### PROBLEM DESCRIPTION
Your task is to repeat exactly the lines below between the line holding "c, s = math.cos(a), math.sin(a)" and the line holding "# Grip ribs around the bezel", inclusive, and only those.

### EXERCISE DATA
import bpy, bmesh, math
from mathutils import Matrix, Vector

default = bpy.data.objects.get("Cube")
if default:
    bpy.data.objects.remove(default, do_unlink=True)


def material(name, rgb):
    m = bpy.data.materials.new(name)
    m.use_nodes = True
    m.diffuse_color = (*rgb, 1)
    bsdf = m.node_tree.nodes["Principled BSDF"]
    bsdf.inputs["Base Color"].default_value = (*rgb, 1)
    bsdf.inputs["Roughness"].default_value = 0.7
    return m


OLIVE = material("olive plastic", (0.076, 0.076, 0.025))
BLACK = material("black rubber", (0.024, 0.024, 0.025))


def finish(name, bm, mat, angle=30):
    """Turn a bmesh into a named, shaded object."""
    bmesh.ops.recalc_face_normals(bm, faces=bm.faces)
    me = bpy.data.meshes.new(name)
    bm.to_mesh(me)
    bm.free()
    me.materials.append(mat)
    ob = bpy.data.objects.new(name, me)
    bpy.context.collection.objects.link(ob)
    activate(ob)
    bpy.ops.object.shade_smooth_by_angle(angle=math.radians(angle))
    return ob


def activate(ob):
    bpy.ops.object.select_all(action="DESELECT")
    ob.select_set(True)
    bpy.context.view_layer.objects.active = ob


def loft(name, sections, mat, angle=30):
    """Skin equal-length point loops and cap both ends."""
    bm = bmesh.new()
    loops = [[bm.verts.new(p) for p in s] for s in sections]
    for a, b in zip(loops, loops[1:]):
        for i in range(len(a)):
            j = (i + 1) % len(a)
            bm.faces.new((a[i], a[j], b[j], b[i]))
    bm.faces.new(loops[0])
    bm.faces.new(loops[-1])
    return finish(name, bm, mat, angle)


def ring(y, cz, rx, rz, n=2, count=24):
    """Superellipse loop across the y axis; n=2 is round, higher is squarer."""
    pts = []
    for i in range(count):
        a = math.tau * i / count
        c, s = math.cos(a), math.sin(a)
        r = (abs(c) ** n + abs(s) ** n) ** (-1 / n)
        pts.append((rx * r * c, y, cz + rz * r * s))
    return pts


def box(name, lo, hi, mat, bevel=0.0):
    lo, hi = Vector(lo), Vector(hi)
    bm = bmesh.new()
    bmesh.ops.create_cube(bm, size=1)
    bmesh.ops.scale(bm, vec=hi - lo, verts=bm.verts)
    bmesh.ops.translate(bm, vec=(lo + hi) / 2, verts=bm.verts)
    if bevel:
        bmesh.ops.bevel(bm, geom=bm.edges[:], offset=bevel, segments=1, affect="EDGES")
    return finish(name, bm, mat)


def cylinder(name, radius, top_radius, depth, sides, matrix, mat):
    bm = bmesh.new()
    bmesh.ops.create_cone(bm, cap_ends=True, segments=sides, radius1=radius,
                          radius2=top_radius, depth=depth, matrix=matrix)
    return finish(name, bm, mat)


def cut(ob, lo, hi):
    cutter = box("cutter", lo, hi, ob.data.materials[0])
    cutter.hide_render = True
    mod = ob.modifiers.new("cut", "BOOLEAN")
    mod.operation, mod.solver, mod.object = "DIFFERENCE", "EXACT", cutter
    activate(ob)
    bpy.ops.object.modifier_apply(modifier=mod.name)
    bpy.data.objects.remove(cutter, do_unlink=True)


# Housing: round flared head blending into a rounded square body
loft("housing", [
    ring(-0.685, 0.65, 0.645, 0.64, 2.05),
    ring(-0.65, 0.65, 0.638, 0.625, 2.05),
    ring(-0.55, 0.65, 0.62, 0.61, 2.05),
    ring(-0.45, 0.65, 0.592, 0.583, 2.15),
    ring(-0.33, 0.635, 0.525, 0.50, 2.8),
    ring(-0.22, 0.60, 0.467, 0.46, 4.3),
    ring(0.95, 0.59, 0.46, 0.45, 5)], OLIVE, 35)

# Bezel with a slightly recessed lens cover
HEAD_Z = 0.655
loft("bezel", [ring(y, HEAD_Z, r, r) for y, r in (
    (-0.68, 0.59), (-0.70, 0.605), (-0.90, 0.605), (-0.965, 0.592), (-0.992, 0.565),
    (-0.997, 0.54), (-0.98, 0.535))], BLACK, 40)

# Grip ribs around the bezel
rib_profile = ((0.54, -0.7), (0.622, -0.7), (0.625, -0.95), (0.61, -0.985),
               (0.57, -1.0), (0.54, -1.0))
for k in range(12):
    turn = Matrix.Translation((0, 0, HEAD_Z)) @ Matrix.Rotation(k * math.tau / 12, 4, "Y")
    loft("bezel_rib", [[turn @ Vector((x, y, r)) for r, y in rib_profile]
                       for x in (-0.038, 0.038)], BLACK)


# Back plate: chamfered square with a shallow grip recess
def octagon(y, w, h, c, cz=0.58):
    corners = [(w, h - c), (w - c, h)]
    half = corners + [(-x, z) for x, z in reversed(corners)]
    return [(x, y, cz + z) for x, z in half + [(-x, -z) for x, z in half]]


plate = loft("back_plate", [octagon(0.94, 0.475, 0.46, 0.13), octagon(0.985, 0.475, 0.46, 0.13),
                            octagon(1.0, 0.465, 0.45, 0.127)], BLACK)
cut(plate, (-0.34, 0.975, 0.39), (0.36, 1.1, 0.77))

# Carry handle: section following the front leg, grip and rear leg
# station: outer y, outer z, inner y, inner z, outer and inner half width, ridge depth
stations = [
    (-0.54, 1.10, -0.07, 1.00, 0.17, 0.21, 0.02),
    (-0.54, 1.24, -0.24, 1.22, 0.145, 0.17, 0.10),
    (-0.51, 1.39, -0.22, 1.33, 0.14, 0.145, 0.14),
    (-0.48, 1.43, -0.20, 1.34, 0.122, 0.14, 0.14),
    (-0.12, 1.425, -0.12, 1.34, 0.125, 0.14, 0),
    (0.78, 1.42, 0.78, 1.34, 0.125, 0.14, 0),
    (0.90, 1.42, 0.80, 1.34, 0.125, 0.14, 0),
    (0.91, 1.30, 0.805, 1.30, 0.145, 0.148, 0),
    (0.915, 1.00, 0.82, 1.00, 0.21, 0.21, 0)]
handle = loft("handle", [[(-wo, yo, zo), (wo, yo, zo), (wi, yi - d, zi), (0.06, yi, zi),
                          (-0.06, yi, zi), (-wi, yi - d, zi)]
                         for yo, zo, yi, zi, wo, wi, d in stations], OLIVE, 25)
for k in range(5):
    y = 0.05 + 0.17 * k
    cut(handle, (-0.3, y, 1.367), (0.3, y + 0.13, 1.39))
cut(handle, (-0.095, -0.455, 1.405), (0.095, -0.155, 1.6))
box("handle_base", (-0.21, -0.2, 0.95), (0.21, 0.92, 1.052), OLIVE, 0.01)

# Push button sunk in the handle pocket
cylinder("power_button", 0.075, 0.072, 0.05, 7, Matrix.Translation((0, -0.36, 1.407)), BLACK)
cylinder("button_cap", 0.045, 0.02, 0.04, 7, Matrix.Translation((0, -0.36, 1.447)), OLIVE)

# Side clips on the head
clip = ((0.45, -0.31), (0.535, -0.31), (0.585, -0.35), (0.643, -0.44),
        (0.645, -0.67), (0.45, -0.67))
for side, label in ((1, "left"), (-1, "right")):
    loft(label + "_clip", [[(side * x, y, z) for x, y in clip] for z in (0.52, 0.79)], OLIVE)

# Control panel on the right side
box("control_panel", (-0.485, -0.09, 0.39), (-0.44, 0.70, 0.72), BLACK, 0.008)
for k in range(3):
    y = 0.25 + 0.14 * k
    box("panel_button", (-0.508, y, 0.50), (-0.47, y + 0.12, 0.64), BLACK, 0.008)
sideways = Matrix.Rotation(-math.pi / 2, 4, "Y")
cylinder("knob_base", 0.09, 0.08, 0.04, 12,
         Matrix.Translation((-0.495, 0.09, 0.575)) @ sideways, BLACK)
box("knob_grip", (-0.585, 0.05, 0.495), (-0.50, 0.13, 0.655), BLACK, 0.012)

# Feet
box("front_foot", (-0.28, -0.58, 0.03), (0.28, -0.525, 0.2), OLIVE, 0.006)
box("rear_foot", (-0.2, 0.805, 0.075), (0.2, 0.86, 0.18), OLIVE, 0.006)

### PROBLEM SOLUTION
        c, s = math.cos(a), math.sin(a)
        r = (abs(c) ** n + abs(s) ** n) ** (-1 / n)
        pts.append((rx * r * c, y, cz + rz * r * s))
    return pts


def box(name, lo, hi, mat, bevel=0.0):
    lo, hi = Vector(lo), Vector(hi)
    bm = bmesh.new()
    bmesh.ops.create_cube(bm, size=1)
    bmesh.ops.scale(bm, vec=hi - lo, verts=bm.verts)
    bmesh.ops.translate(bm, vec=(lo + hi) / 2, verts=bm.verts)
    if bevel:
        bmesh.ops.bevel(bm, geom=bm.edges[:], offset=bevel, segments=1, affect="EDGES")
    return finish(name, bm, mat)


def cylinder(name, radius, top_radius, depth, sides, matrix, mat):
    bm = bmesh.new()
    bmesh.ops.create_cone(bm, cap_ends=True, segments=sides, radius1=radius,
                          radius2=top_radius, depth=depth, matrix=matrix)
    return finish(name, bm, mat)


def cut(ob, lo, hi):
    cutter = box("cutter", lo, hi, ob.data.materials[0])
    cutter.hide_render = True
    mod = ob.modifiers.new("cut", "BOOLEAN")
    mod.operation, mod.solver, mod.object = "DIFFERENCE", "EXACT", cutter
    activate(ob)
    bpy.ops.object.modifier_apply(modifier=mod.name)
    bpy.data.objects.remove(cutter, do_unlink=True)


# Housing: round flared head blending into a rounded square body
loft("housing", [
    ring(-0.685, 0.65, 0.645, 0.64, 2.05),
    ring(-0.65, 0.65, 0.638, 0.625, 2.05),
    ring(-0.55, 0.65, 0.62, 0.61, 2.05),
    ring(-0.45, 0.65, 0.592, 0.583, 2.15),
    ring(-0.33, 0.635, 0.525, 0.50, 2.8),
    ring(-0.22, 0.60, 0.467, 0.46, 4.3),
    ring(0.95, 0.59, 0.46, 0.45, 5)], OLIVE, 35)

# Bezel with a slightly recessed lens cover
HEAD_Z = 0.655
loft("bezel", [ring(y, HEAD_Z, r, r) for y, r in (
    (-0.68, 0.59), (-0.70, 0.605), (-0.90, 0.605), (-0.965, 0.592), (-0.992, 0.565),
    (-0.997, 0.54), (-0.98, 0.535))], BLACK, 40)

# Grip ribs around the bezel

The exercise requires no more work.